Start of DATA UNDER STUDY
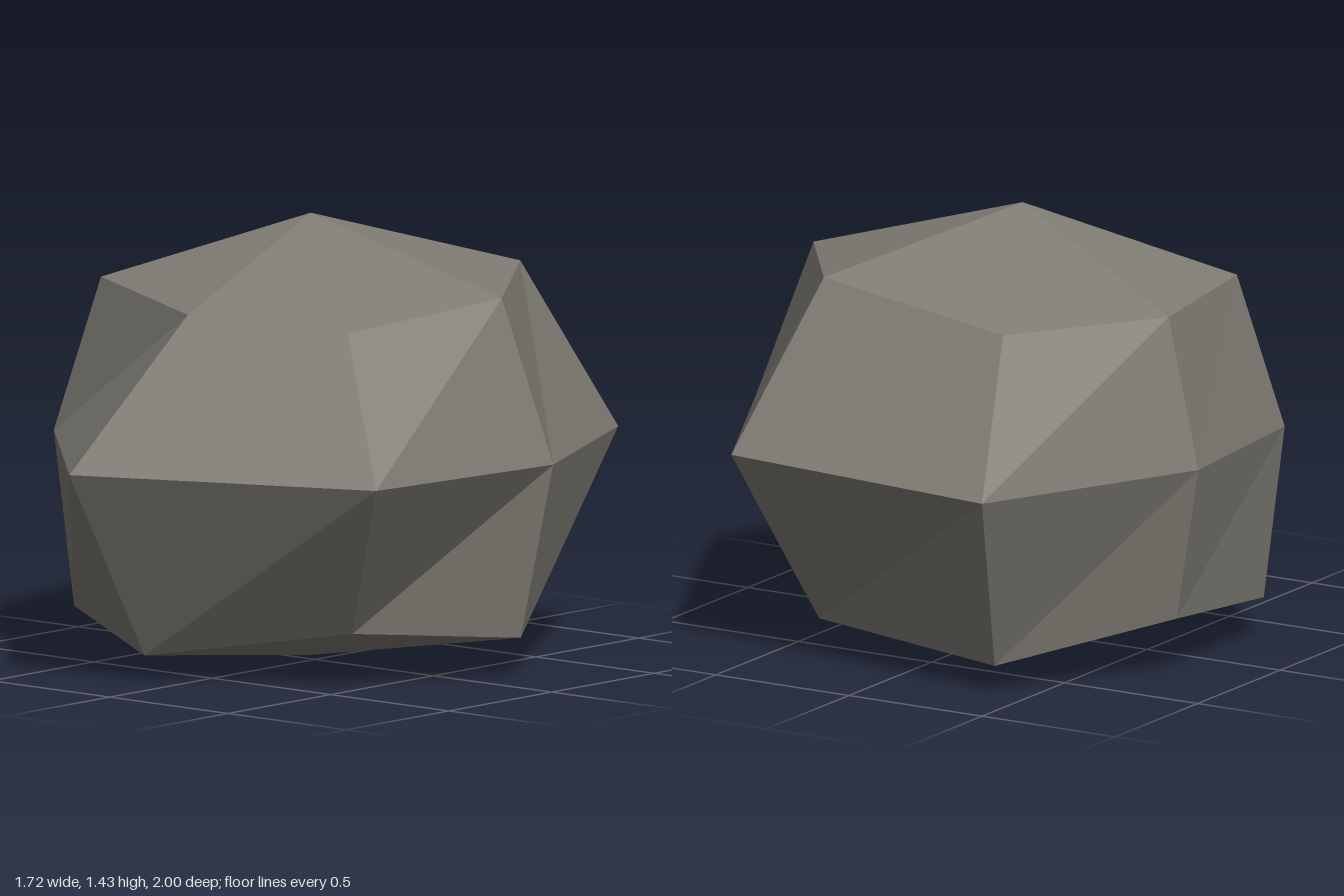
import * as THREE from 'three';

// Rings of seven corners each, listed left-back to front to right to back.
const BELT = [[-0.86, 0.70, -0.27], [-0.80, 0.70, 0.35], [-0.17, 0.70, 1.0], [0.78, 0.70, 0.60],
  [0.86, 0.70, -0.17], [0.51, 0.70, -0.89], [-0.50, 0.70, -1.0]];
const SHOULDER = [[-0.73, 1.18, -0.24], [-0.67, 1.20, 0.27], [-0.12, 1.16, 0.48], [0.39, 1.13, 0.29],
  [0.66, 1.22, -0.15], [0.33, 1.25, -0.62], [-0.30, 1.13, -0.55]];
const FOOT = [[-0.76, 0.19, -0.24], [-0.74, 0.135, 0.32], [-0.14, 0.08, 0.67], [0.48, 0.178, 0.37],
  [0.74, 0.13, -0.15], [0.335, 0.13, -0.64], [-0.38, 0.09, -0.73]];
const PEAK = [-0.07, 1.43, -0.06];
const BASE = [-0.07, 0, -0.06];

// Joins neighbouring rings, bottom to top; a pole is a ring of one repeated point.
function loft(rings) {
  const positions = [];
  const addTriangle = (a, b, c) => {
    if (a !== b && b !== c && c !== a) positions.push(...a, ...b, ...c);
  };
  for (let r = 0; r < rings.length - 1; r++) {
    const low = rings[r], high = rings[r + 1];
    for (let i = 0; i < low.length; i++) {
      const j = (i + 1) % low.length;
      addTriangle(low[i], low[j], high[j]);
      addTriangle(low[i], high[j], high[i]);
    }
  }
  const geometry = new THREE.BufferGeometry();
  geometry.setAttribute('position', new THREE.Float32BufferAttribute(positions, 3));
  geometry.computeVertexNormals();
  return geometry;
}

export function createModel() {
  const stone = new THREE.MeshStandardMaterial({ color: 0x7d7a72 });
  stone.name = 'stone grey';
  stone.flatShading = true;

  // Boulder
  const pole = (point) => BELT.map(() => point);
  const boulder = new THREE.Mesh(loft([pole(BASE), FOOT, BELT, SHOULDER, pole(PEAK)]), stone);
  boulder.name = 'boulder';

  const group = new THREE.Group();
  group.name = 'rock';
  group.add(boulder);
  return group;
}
End of DATA UNDER STUDY
### WHAT IS NEEDED
Your answer must be one number: how many lines of the entries hold the string "THREE".

### ANSWER SPACE
6